IN a collaboration between Scotland and Malawi, international best-selling author, Alexander McCall Smith, CBE is championing a new coffee, the sales of which will support small-holder farmers in Malawi and enable girls there to receive a secondary school education.
Professor McCall Smith has gifted use of the name of his global hit series of novels 44 Scotland Street to create a Scotland Street Coffee brand which was launched last week in Edinburgh.
McCall Smith has also written a special-edition story, exclusively for the entertainment of buyers of the coffee.
Edinburgh coffee and tea merchants, Brodies are roasting and packaging the Malawian coffee at cost and donating all profits from the sale of Scotland Street Coffee to the Mamie Martin Fund, a Scottish charity which pays for the tuition fees, textbooks and uniforms for girls in Malawi who would otherwise be unable to afford a secondary school education.
The Elephant House Café-Restaurant, Edinburgh has been a key partner in the collaboration which hosted the Scotland Street Coffee launch.
The Scotland Street Coffee label has been designed by Edinburgh-based Illustrator, Iain McIntosh.
Coffee was first introduced to Malawi from Scotland in the 1870s with a plant from the Royal Botanic Garden, Edinburgh.
READ MORE - 44 Scotland Street episodes 1 - 5
Scotland Street Coffee is grown by the Mzuzu Coffee Planters Cooperative Union (MCPCU) Ltd, a democratic and empowered group of 2,500 farmers (25 per cent women) who own the assets of their collective growing, processing and sales activities.
The Scotland Street Coffee initiative is supported by the Scotland Malawi Partnership.
Alexander McCall Smith said: “Part of the action in the 44 Scotland Street novels takes place in Big Lou’s coffee bar. I am delighted that now the readers of the series can drink the very coffee that Big Lou serves and, at the same time, make a contribution to the wonderful work that the Scotland Malawi Partnership does.
READ MORE - Scotland’s Malawi ties are not a one way charity
Ralph Lutton, MD of Brodies said:
Malawi is not the first country that comes to mind when you think of coffee growing regions.
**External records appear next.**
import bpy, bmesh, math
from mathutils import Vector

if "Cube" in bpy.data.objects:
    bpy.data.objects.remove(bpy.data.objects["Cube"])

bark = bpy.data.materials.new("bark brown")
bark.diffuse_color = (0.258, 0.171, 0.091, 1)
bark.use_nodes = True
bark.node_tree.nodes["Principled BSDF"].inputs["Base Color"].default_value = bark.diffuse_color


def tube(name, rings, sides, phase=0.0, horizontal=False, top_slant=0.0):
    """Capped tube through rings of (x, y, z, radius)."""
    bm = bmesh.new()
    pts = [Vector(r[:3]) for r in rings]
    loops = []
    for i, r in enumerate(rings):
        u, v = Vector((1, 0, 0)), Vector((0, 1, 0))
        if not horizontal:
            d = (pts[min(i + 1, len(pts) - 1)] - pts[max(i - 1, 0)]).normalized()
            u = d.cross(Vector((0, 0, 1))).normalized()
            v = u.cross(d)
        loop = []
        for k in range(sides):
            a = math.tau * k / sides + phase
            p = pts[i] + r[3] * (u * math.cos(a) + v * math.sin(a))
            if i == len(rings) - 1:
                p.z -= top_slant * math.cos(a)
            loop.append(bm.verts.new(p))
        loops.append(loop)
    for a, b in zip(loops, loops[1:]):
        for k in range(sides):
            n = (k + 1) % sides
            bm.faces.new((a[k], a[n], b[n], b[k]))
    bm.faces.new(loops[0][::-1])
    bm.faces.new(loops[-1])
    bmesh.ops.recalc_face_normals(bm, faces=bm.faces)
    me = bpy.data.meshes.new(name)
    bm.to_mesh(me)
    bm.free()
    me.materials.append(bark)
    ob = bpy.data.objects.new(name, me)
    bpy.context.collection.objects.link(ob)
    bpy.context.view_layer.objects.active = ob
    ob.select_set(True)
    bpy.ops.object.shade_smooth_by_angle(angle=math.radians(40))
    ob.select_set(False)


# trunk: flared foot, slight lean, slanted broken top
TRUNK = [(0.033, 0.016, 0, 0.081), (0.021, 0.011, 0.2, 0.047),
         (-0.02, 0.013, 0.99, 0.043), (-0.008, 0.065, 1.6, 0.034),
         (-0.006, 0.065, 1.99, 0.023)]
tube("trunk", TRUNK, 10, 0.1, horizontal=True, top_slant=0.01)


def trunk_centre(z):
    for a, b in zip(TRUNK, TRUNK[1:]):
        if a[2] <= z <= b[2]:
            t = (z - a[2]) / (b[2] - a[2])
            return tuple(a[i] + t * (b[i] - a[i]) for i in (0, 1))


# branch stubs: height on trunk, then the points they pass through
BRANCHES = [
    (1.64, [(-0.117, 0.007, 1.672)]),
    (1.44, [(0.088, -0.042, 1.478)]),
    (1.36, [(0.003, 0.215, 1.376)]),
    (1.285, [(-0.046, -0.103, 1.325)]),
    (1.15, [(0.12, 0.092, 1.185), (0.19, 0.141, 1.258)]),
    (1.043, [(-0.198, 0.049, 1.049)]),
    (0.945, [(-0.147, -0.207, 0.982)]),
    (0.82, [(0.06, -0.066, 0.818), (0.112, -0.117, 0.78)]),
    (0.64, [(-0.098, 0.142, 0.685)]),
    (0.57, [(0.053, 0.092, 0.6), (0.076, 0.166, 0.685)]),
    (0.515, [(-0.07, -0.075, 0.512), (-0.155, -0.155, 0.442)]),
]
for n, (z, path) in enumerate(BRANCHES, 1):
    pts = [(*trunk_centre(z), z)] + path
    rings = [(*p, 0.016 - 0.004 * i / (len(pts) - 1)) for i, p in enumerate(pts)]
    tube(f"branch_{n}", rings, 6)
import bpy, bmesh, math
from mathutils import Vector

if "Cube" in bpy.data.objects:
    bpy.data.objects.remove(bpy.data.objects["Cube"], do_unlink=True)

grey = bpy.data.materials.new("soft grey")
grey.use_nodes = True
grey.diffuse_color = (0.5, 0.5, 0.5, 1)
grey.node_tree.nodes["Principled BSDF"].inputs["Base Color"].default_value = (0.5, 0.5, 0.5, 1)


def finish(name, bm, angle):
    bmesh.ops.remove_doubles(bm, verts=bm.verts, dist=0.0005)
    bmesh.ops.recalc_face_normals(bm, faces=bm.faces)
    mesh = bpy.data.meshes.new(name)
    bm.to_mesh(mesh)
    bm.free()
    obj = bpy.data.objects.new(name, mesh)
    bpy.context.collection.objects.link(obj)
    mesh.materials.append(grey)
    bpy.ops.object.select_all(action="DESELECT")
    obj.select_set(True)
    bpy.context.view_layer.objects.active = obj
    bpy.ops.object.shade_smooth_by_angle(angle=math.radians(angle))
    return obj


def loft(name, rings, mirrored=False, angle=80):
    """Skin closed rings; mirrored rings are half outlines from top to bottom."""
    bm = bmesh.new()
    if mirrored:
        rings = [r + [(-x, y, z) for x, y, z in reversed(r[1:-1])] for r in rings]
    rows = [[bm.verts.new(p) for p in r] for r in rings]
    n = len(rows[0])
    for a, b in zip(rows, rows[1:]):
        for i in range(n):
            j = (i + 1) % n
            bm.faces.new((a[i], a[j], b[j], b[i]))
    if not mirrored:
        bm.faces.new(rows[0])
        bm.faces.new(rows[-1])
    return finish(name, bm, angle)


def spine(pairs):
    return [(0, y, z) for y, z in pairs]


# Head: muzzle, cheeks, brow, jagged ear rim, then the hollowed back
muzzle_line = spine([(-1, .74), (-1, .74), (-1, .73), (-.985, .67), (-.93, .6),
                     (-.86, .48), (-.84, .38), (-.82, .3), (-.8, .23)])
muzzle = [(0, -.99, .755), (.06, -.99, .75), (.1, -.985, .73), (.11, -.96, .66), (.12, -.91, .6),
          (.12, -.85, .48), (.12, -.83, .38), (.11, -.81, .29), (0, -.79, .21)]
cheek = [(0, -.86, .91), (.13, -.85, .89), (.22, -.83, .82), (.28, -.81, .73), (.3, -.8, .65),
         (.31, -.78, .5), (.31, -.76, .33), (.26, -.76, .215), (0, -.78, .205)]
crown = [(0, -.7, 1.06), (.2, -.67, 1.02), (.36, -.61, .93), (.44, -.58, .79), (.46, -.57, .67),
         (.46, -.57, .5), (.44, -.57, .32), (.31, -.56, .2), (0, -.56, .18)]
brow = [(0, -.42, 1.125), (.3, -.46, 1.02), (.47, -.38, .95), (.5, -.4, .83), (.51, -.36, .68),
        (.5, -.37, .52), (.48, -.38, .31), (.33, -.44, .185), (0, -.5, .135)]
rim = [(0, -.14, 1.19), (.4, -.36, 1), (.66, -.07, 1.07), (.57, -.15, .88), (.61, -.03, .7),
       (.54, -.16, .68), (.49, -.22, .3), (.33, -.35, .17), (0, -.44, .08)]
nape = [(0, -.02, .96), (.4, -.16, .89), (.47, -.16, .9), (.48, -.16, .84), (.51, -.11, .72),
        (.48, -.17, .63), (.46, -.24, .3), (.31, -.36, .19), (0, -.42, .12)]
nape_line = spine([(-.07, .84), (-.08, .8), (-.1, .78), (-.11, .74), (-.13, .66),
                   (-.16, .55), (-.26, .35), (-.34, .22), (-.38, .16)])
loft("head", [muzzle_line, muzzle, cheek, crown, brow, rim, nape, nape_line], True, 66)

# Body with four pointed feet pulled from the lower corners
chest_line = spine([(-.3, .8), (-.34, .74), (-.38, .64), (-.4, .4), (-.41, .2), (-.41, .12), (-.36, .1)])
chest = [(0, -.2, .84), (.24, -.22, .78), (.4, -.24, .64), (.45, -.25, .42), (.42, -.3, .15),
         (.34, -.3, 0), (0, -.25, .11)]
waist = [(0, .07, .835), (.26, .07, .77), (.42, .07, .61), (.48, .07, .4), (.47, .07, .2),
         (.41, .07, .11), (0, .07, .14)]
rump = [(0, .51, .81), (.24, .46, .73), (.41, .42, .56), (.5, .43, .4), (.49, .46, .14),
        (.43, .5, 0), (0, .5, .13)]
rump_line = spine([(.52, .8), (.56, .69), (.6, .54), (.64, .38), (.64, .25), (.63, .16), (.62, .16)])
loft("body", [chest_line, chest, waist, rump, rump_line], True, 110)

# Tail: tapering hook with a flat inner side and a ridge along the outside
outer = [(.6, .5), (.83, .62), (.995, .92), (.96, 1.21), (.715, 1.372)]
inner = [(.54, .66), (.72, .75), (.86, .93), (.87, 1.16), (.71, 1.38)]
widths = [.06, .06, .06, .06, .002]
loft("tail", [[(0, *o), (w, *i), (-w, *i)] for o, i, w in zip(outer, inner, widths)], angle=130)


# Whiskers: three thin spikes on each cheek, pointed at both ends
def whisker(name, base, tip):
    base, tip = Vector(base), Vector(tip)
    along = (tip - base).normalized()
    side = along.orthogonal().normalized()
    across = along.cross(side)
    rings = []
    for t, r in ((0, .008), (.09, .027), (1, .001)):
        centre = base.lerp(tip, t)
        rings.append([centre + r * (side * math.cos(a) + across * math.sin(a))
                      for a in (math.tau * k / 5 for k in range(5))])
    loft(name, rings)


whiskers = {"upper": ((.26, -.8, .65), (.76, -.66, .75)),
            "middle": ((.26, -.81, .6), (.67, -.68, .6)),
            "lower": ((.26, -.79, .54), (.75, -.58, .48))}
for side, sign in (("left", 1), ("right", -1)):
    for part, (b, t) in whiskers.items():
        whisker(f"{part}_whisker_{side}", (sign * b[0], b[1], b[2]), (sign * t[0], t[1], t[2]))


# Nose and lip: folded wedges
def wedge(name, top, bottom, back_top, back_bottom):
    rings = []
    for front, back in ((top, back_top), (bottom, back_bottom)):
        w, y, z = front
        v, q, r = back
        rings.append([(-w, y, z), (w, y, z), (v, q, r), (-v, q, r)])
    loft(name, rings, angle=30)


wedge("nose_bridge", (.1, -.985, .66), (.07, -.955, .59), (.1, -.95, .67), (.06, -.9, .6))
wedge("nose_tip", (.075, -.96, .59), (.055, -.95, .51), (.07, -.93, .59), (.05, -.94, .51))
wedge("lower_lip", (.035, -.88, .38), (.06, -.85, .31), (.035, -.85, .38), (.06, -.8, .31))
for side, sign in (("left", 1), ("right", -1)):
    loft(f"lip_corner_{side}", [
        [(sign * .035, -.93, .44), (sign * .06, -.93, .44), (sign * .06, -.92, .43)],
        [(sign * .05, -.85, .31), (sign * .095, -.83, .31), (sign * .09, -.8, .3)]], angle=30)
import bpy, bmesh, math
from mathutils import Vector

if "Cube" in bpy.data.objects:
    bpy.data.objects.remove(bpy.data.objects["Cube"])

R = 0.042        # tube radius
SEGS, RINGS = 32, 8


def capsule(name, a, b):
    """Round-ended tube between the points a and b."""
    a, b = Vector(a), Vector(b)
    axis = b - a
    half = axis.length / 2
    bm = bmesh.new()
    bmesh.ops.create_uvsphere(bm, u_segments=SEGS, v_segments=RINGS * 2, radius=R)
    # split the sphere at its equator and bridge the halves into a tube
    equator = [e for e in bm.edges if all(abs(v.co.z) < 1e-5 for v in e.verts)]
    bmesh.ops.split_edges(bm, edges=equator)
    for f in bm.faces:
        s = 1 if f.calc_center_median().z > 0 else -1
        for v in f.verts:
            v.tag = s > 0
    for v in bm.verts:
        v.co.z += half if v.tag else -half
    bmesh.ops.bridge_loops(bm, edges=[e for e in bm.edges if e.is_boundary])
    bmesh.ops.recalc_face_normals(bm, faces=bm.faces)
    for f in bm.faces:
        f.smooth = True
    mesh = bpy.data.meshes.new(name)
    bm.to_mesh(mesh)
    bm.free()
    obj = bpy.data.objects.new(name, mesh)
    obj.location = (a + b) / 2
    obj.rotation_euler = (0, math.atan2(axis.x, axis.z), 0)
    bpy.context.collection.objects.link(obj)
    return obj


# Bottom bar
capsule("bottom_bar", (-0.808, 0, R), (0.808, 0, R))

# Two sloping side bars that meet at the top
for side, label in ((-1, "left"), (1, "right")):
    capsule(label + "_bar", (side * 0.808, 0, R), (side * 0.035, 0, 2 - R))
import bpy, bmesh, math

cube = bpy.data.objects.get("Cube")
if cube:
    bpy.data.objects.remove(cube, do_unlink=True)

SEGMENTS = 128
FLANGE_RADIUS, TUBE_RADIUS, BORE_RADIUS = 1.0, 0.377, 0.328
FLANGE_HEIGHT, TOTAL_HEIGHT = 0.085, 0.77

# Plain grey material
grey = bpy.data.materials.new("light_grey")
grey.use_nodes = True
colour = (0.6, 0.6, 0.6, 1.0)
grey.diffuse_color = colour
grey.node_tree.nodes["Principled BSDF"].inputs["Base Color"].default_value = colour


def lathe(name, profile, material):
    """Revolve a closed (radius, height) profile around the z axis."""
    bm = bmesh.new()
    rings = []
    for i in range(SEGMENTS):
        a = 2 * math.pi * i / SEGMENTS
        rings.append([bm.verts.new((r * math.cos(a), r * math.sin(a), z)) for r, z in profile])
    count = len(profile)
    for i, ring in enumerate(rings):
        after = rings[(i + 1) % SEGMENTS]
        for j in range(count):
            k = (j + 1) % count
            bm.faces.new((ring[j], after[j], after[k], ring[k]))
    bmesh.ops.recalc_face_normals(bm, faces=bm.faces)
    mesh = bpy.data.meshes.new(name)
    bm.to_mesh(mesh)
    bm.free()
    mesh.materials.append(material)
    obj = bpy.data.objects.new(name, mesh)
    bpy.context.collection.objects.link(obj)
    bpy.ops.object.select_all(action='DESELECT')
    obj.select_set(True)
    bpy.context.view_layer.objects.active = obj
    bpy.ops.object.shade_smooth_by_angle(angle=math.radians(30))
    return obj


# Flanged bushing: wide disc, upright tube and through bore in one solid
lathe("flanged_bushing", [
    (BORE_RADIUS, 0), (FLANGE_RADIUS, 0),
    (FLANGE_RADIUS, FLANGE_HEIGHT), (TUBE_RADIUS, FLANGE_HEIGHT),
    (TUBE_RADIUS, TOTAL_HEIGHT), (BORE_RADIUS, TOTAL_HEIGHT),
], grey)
With the decline of the tobacco trade we are seeing many farmers diversify into coffee growing and as it was a Scot who introduced coffee to Malawi, it felt a natural fit that we should bring Malawian coffee back to Scotland to be roasted. The sale of Scotland Street coffee not only helps secure the future for the Malawian farmers but by donating our profits helps educate girls who would not get the opportunity otherwise.
Moira Dunworth, Trustee of the Mamie Martin Fund said:
The Mamie Martin Fund is thrilled to be the recipient of the profits of this imaginative new product. Having worked in the North of Malawi for 23 years we know that girls’ education supports the development of the whole community and has a long-lasting impact on this and future generations. Great coffee, great package, great story and what an impact!